● ASSIGNMENT:
Restate word for word every line from the top of the data below down through the line that holds "(HALF, HALF)], 36)".

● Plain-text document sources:

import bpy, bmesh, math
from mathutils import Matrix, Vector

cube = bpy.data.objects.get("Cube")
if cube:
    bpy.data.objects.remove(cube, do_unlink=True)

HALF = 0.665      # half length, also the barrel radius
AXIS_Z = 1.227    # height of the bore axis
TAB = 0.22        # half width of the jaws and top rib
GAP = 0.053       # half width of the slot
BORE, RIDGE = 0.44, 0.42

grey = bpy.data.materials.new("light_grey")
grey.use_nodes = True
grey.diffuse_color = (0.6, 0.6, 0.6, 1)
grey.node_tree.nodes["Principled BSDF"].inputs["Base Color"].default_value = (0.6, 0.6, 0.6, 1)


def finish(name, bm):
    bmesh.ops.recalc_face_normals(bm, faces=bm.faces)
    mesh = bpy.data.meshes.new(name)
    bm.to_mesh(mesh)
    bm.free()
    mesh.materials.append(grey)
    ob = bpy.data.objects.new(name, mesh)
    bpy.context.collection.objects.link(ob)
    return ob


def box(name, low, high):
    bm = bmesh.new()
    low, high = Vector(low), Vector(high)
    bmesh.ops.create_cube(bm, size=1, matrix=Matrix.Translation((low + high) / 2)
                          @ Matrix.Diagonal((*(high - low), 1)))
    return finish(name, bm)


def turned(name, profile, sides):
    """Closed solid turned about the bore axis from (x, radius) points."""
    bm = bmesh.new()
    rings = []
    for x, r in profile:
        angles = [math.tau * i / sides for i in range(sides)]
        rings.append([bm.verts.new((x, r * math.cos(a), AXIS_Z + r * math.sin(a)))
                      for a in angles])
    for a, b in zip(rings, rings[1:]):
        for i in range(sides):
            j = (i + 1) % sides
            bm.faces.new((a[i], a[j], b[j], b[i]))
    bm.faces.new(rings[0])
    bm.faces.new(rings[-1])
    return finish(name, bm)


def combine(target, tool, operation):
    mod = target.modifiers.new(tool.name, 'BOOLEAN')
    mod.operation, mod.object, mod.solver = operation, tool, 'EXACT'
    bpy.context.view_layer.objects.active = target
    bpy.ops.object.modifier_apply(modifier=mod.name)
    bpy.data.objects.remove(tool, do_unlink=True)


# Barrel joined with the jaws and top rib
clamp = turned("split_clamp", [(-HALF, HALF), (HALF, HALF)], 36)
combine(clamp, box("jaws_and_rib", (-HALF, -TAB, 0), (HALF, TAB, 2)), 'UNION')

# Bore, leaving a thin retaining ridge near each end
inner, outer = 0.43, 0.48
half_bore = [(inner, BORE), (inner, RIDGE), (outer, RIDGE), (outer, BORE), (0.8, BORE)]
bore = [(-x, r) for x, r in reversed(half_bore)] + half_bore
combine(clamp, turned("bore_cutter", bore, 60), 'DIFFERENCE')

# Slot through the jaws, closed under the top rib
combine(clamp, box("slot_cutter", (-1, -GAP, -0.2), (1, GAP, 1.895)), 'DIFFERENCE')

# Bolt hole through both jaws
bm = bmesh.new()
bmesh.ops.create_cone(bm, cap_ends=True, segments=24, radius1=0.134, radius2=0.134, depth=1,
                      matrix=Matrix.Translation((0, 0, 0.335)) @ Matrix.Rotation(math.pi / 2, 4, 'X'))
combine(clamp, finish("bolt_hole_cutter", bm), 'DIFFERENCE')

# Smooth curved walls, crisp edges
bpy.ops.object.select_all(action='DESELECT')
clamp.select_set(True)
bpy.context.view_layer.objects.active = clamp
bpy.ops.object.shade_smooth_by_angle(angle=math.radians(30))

● TASK SOLUTION:
import bpy, bmesh, math
from mathutils import Matrix, Vector

cube = bpy.data.objects.get("Cube")
if cube:
    bpy.data.objects.remove(cube, do_unlink=True)

HALF = 0.665      # half length, also the barrel radius
AXIS_Z = 1.227    # height of the bore axis
TAB = 0.22        # half width of the jaws and top rib
GAP = 0.053       # half width of the slot
BORE, RIDGE = 0.44, 0.42

grey = bpy.data.materials.new("light_grey")
grey.use_nodes = True
grey.diffuse_color = (0.6, 0.6, 0.6, 1)
grey.node_tree.nodes["Principled BSDF"].inputs["Base Color"].default_value = (0.6, 0.6, 0.6, 1)


def finish(name, bm):
    bmesh.ops.recalc_face_normals(bm, faces=bm.faces)
    mesh = bpy.data.meshes.new(name)
    bm.to_mesh(mesh)
    bm.free()
    mesh.materials.append(grey)
    ob = bpy.data.objects.new(name, mesh)
    bpy.context.collection.objects.link(ob)
    return ob


def box(name, low, high):
    bm = bmesh.new()
    low, high = Vector(low), Vector(high)
    bmesh.ops.create_cube(bm, size=1, matrix=Matrix.Translation((low + high) / 2)
                          @ Matrix.Diagonal((*(high - low), 1)))
    return finish(name, bm)


def turned(name, profile, sides):
    """Closed solid turned about the bore axis from (x, radius) points."""
    bm = bmesh.new()
    rings = []
    for x, r in profile:
        angles = [math.tau * i / sides for i in range(sides)]
        rings.append([bm.verts.new((x, r * math.cos(a), AXIS_Z + r * math.sin(a)))
                      for a in angles])
    for a, b in zip(rings, rings[1:]):
        for i in range(sides):
            j = (i + 1) % sides
            bm.faces.new((a[i], a[j], b[j], b[i]))
    bm.faces.new(rings[0])
    bm.faces.new(rings[-1])
    return finish(name, bm)


def combine(target, tool, operation):
    mod = target.modifiers.new(tool.name, 'BOOLEAN')
    mod.operation, mod.object, mod.solver = operation, tool, 'EXACT'
    bpy.context.view_layer.objects.active = target
    bpy.ops.object.modifier_apply(modifier=mod.name)
    bpy.data.objects.remove(tool, do_unlink=True)


# Barrel joined with the jaws and top rib
clamp = turned("split_clamp", [(-HALF, HALF), (HALF, HALF)], 36)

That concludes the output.